**Instructions for the task:** Only one stretch of the records below is wanted: the lines from the one holding "(.0, .097, .151, -.127, .046)]" through the one holding "mod.factor = 0.5". Return it exactly, both ends included.

***** Data to use *****

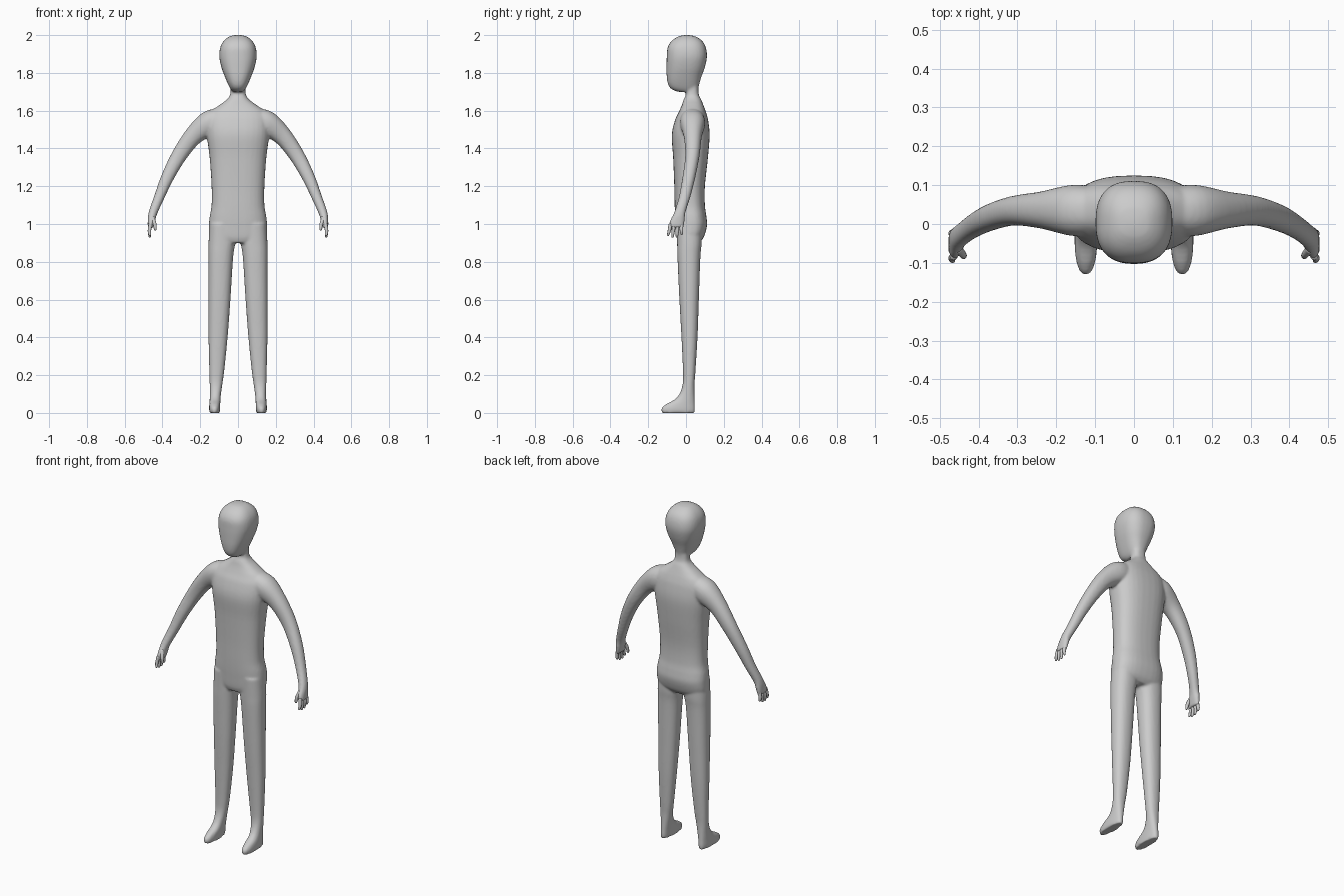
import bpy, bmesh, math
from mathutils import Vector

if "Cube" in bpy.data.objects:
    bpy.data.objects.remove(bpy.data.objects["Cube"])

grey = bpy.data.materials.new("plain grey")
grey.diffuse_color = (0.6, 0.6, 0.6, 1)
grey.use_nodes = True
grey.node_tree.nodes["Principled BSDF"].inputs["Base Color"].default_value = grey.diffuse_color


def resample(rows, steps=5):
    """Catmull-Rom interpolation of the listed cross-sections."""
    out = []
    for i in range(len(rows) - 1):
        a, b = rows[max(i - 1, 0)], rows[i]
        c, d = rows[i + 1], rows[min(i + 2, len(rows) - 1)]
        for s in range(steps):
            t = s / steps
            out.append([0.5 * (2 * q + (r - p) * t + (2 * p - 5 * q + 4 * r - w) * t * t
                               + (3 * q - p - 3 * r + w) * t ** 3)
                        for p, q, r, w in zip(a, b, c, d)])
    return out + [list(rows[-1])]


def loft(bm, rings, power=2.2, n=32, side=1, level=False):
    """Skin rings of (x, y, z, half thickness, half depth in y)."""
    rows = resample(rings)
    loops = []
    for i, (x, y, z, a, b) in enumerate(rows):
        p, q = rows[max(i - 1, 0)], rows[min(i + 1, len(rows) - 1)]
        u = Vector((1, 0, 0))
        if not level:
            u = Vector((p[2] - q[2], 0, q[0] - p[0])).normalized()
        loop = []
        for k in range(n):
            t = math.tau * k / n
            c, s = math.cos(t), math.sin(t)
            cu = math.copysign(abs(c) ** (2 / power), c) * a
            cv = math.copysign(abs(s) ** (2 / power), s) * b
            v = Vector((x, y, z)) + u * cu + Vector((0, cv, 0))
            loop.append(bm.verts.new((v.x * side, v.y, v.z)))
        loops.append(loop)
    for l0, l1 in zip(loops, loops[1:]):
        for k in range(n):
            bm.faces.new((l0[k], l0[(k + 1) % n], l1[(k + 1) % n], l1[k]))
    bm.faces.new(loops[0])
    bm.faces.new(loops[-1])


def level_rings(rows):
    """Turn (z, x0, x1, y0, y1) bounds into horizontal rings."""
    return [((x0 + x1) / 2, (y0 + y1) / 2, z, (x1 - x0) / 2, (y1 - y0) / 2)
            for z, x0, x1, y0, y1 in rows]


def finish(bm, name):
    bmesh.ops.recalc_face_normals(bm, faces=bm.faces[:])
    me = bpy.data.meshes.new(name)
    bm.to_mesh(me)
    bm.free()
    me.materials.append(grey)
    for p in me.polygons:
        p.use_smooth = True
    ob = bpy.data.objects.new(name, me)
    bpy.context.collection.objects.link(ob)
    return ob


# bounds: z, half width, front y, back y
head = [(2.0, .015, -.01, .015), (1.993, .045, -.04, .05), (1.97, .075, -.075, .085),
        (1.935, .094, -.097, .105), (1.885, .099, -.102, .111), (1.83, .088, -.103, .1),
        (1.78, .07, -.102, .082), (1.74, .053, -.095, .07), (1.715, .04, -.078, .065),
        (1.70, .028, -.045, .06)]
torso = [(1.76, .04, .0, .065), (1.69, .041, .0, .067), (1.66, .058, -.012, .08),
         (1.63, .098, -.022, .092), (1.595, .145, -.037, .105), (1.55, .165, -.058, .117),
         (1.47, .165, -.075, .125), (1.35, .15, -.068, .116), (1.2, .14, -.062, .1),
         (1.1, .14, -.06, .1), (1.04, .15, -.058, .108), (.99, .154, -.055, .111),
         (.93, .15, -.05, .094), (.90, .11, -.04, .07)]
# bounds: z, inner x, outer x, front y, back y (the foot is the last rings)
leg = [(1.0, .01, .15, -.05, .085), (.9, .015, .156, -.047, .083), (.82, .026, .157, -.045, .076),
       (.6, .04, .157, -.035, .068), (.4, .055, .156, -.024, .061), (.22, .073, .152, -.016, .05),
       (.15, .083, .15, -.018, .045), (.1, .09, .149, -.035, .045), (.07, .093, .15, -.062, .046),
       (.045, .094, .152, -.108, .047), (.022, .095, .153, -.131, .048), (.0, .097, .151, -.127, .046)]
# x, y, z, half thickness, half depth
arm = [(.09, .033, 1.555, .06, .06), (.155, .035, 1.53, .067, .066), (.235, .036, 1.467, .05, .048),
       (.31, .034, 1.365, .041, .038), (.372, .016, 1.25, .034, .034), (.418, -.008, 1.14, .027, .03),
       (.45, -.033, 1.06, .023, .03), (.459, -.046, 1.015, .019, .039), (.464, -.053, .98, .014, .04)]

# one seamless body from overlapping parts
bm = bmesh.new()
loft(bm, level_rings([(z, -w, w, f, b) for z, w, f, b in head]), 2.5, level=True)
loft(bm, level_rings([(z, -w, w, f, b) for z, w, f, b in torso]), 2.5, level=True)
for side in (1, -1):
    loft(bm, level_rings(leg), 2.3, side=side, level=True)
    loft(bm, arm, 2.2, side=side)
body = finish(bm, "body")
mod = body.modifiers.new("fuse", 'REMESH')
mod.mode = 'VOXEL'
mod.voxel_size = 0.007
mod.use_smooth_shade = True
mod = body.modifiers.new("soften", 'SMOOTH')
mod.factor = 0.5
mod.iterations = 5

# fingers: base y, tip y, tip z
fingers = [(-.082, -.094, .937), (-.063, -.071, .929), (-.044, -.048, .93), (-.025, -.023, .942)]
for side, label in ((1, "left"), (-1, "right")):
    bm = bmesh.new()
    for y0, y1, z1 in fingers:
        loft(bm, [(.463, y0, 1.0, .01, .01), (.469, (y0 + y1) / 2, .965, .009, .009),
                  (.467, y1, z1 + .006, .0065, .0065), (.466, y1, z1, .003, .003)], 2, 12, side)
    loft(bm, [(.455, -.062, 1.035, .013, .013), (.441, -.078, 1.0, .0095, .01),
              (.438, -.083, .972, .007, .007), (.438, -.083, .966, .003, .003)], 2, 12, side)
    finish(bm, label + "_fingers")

*****
***** Data to use *****

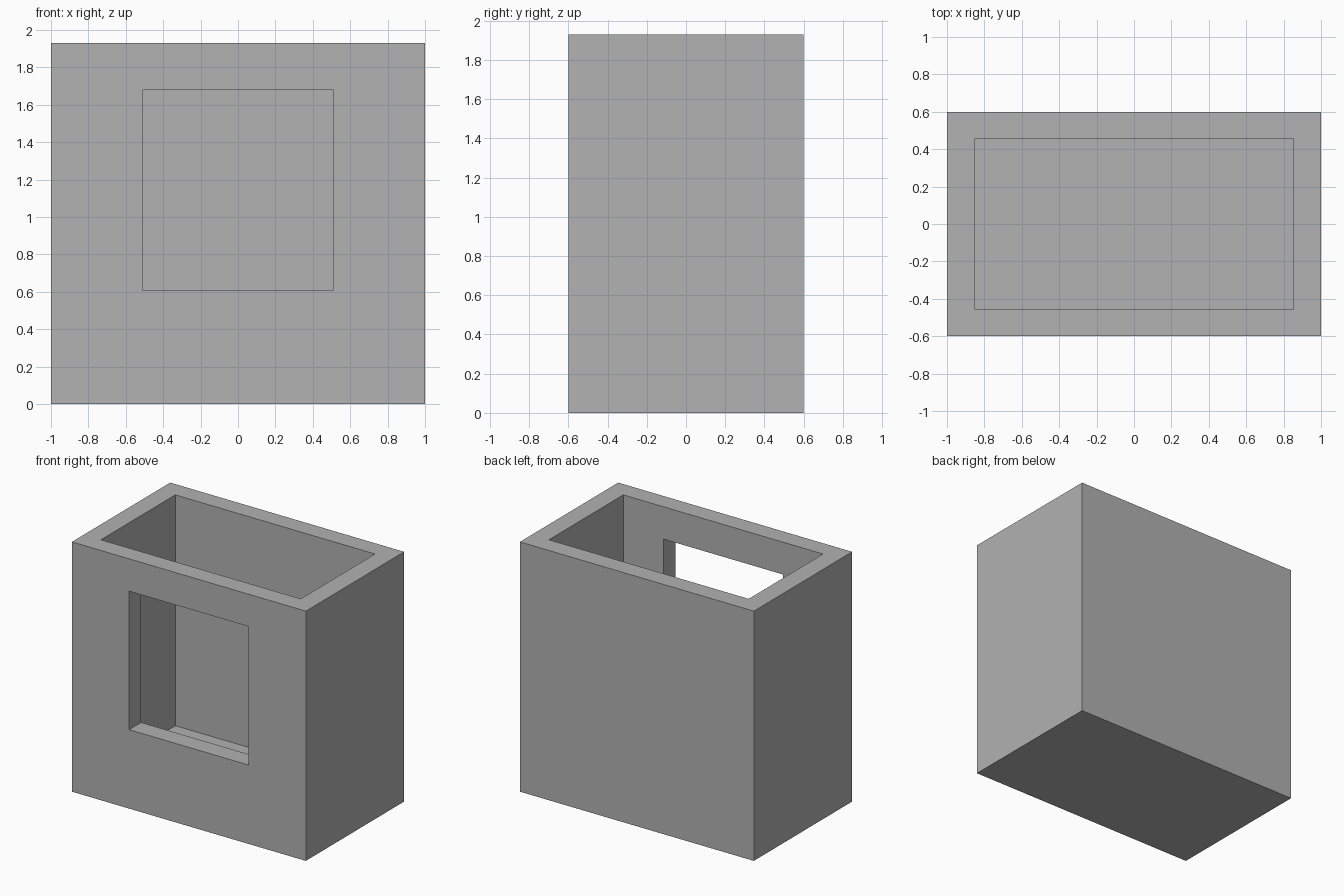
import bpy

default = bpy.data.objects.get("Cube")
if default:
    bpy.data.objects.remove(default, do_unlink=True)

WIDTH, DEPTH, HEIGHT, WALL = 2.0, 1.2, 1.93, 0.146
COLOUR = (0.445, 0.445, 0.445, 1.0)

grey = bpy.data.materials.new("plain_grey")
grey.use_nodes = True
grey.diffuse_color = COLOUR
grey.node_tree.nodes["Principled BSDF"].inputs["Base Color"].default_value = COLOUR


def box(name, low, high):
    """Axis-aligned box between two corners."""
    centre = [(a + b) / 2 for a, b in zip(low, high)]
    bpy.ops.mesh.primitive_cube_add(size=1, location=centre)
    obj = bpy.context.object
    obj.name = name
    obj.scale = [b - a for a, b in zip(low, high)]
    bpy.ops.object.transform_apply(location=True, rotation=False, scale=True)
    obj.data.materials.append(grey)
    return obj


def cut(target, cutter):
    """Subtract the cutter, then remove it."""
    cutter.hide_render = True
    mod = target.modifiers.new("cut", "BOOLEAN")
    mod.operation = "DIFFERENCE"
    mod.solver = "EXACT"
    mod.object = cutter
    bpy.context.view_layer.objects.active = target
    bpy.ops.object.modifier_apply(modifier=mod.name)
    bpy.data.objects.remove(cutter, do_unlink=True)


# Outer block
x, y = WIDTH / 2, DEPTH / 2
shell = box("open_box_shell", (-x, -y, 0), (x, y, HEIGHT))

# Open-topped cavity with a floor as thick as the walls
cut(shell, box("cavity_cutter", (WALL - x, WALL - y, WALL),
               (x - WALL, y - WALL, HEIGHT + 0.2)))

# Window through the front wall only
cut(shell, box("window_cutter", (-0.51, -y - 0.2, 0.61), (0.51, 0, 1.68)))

*****

**Result of the exercise:**
       (.045, .094, .152, -.108, .047), (.022, .095, .153, -.131, .048), (.0, .097, .151, -.127, .046)]
# x, y, z, half thickness, half depth
arm = [(.09, .033, 1.555, .06, .06), (.155, .035, 1.53, .067, .066), (.235, .036, 1.467, .05, .048),
       (.31, .034, 1.365, .041, .038), (.372, .016, 1.25, .034, .034), (.418, -.008, 1.14, .027, .03),
       (.45, -.033, 1.06, .023, .03), (.459, -.046, 1.015, .019, .039), (.464, -.053, .98, .014, .04)]

# one seamless body from overlapping parts
bm = bmesh.new()
loft(bm, level_rings([(z, -w, w, f, b) for z, w, f, b in head]), 2.5, level=True)
loft(bm, level_rings([(z, -w, w, f, b) for z, w, f, b in torso]), 2.5, level=True)
for side in (1, -1):
    loft(bm, level_rings(leg), 2.3, side=side, level=True)
    loft(bm, arm, 2.2, side=side)
body = finish(bm, "body")
mod = body.modifiers.new("fuse", 'REMESH')
mod.mode = 'VOXEL'
mod.voxel_size = 0.007
mod.use_smooth_shade = True
mod = body.modifiers.new("soften", 'SMOOTH')
mod.factor = 0.5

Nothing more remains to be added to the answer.